Brad Anderson has had one heck of a weird career. Whether it be the almost really good Session 9 to the interesting The Machinist to the countless great television shows he’s directed episodes of [Treme, Boardwalk Empire, and The Wire for starters], he’s always been one to watch.
One to watch.
Unfortunately that kind of potential eventually has to go somewhere interesting or else it runs the risk of evolving to where a talent becomes one to dismiss. I’m beginning to doubt Brad Anderson as a filmmaker to watch having seen Vanishing on 7th Street, an extremely one-dimensional concept stretched out to feature length. It’s almost like an Outer Limits episode except where those shows found ways to escalate the tension in their finite running time, this one never rises above its scary idea to deliver anything more than a diversion. Within the confines of episodic television such a sin is more forgivable but in an era where so many things are competing for the entertainment dollar there simply has to be something to justify the time commitment. As a result, this is one I can only recommend for people who totally buy into the high concept and with extremely subdued expectations.
Night has fallen on Detroit, Michigan. We don’t know why. We don’t know how. All that’s known is that the darkness holds certain death with its shadowy figures and hushed voices and the way people’s bodies disintegrate when they come into contact with it. It’s a creepy premise and when comparisons are made to the amazing story about the lost colony of Roanoke it gets even creepier. There are even moments where it appears that there’s a religious connection to the crisis, and it’s hard not to expect the film to continue peeling back layers and building a mythology.
Instead, Vanishing on 7th Street is more about showcasing people trying to survive. Keeping the batteries from failing. Running through the streets as the shadows close in. Finding the will to live in a world where everyone you love is gone. Chasing the sun. There’s not a lot of depth and it hurts the overall impact. It doesn’t try to overstate its case or create a false sense of depth (ie: 90% of Shyamalan’s work). It’s just a weird little collection of underdeveloped ideas.
It’s a world without rules, literally. These creatures or souls or whatever they are live in the dark and each day the sunlight is available less and less, allowing them to reach further towards our small group of survivors led by Hayden Christensen, John Leguizamo, and Thandie Newton. It’s never explained why. That these things can bring a passenger jet down from the sky in broad daylight eludes me, a moment I think is in the film more for the spectacle of it than anything else. It’s never explained why. How these creatures can create fake light to lure victims in (a very underdeveloped idea in the film that annoyed me), playing on their emotions and by using their own memories against them. It’s never explained why. And what worked for colonial Roanoke is a lot harder to pull off in modern Detroit. It’s messy. Incomplete.

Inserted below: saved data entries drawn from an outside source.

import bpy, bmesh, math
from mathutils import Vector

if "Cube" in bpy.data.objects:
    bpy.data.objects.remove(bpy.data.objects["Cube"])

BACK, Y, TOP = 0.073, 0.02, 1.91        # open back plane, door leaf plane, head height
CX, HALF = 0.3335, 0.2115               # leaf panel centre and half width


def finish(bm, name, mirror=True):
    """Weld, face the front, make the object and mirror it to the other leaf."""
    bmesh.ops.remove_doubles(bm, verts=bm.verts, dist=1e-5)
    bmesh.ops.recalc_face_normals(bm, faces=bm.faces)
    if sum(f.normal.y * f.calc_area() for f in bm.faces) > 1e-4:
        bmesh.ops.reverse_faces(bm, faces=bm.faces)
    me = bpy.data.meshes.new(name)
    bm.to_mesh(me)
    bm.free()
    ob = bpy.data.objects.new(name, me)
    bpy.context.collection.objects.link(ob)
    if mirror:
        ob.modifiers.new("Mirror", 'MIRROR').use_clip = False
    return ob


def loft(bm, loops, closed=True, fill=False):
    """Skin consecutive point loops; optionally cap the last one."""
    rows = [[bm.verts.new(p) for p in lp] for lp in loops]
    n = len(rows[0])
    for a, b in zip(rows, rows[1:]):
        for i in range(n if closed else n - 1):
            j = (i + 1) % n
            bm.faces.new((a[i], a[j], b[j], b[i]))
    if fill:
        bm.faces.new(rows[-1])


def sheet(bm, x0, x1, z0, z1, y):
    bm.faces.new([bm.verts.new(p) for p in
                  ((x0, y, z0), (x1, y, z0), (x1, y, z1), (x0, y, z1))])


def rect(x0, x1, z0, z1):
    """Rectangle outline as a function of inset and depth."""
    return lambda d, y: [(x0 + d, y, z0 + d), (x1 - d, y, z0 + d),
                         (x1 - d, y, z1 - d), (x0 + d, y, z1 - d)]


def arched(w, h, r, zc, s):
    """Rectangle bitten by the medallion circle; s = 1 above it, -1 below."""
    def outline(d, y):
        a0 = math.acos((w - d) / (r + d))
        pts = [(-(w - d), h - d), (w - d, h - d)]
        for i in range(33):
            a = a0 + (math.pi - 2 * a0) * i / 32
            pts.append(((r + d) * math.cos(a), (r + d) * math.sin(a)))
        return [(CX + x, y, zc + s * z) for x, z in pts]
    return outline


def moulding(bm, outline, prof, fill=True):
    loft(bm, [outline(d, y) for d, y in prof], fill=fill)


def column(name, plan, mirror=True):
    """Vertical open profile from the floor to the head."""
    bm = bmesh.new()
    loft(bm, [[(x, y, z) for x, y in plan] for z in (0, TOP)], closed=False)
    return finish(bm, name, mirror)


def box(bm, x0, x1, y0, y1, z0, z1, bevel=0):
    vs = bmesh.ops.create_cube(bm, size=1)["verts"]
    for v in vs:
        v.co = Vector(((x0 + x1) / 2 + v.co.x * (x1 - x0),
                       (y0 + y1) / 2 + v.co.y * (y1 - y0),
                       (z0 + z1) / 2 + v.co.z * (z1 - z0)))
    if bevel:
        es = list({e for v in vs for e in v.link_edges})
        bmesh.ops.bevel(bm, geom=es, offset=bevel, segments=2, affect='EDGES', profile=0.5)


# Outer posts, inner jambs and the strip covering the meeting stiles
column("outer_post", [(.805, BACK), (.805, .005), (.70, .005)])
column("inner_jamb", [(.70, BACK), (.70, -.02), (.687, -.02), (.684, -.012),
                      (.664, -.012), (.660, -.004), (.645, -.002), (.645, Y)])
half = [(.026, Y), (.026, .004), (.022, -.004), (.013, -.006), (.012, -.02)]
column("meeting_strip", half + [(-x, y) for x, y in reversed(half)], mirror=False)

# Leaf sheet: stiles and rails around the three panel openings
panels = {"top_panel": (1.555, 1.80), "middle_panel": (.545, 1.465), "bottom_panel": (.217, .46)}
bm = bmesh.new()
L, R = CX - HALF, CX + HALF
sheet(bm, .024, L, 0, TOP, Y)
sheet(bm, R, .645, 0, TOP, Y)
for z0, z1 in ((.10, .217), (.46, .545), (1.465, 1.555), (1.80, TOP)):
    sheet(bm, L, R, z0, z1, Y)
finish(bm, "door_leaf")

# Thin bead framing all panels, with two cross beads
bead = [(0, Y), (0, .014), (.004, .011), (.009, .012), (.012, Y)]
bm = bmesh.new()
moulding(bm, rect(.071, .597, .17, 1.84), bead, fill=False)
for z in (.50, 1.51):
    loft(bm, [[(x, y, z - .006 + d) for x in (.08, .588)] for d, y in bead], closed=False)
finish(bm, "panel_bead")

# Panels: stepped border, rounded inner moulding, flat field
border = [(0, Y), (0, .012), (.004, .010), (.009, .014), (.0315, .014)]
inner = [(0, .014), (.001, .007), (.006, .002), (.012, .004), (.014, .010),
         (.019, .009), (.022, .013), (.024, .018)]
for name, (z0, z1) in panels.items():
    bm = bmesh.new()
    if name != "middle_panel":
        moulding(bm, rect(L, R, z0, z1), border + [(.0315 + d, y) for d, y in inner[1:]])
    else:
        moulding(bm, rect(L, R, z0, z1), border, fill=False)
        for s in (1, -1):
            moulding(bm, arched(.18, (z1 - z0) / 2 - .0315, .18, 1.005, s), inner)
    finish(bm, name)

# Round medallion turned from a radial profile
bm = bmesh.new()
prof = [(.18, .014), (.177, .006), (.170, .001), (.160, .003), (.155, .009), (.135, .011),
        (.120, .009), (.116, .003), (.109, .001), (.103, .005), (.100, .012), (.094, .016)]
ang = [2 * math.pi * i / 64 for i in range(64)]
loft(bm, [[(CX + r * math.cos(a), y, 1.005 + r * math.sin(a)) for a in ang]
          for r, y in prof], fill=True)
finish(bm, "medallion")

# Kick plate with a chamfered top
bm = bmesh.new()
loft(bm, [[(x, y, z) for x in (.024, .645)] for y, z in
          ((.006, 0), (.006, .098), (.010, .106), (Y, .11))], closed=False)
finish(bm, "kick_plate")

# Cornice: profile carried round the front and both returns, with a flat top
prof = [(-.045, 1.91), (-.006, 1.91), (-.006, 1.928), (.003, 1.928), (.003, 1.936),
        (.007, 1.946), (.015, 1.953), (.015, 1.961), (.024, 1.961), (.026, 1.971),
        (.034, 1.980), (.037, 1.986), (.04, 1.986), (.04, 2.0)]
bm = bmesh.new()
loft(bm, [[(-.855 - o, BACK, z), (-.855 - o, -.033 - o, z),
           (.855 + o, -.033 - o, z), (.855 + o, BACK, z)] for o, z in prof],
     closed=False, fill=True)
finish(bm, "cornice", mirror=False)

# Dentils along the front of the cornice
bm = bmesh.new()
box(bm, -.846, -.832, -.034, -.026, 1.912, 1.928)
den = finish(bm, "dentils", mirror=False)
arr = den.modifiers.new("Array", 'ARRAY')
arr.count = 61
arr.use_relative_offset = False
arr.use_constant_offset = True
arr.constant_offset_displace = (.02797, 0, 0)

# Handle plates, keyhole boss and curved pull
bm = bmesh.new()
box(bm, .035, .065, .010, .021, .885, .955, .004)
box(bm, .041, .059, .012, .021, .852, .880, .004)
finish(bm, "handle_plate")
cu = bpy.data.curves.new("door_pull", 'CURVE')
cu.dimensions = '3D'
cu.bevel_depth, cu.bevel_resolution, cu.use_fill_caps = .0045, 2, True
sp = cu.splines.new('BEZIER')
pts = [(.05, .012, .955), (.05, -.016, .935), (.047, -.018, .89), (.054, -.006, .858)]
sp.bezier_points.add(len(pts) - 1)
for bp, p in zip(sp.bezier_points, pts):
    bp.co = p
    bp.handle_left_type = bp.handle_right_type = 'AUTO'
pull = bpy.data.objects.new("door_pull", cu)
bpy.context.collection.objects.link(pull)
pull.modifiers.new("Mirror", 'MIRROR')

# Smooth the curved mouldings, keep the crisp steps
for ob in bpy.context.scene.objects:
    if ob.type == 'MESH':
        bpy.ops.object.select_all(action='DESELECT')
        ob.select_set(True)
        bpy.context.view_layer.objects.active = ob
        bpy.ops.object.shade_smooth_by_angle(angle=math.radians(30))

On a purely surface level it’s compelling enough. Hayden Christensen does a pretty decent job, considering. It’s interesting to see John Leguizamo playing what has to be the first post-apocalyptic AMC Theaters projectionist. There are some interesting and delightfully low-tech chills and thrills, and there’s never anything on screen that indicates this film is trying to be anything more than a high concept B movie. It’s not like it fails to meet expectations because there are none, aside from expecting more from a filmmaker as interesting as Anderson. But the movie never tries to contribute anything new and when its all said and done it’s a pretty hollow experience. Not unlike an episode of a science fiction show. Looking at his recent work, it’s obvious that episodic storytelling has appealed to Brad Anderson and were Vanishing on 7th Street a piece of a larger whole I might recommend it. But it isn’t and I can’t. It feels like a sample from something substantial but it’s just a sample.
There’s a weird sort of film that has neither the wattage nor ambition to be a fully formed genre idea but have enough merit to exist and be the kind of sleeper film worth recommending. Movies like The Trigger Effect or Miracle Mile. This almost qualifies. Almost.
Out of a Possible 5 Stars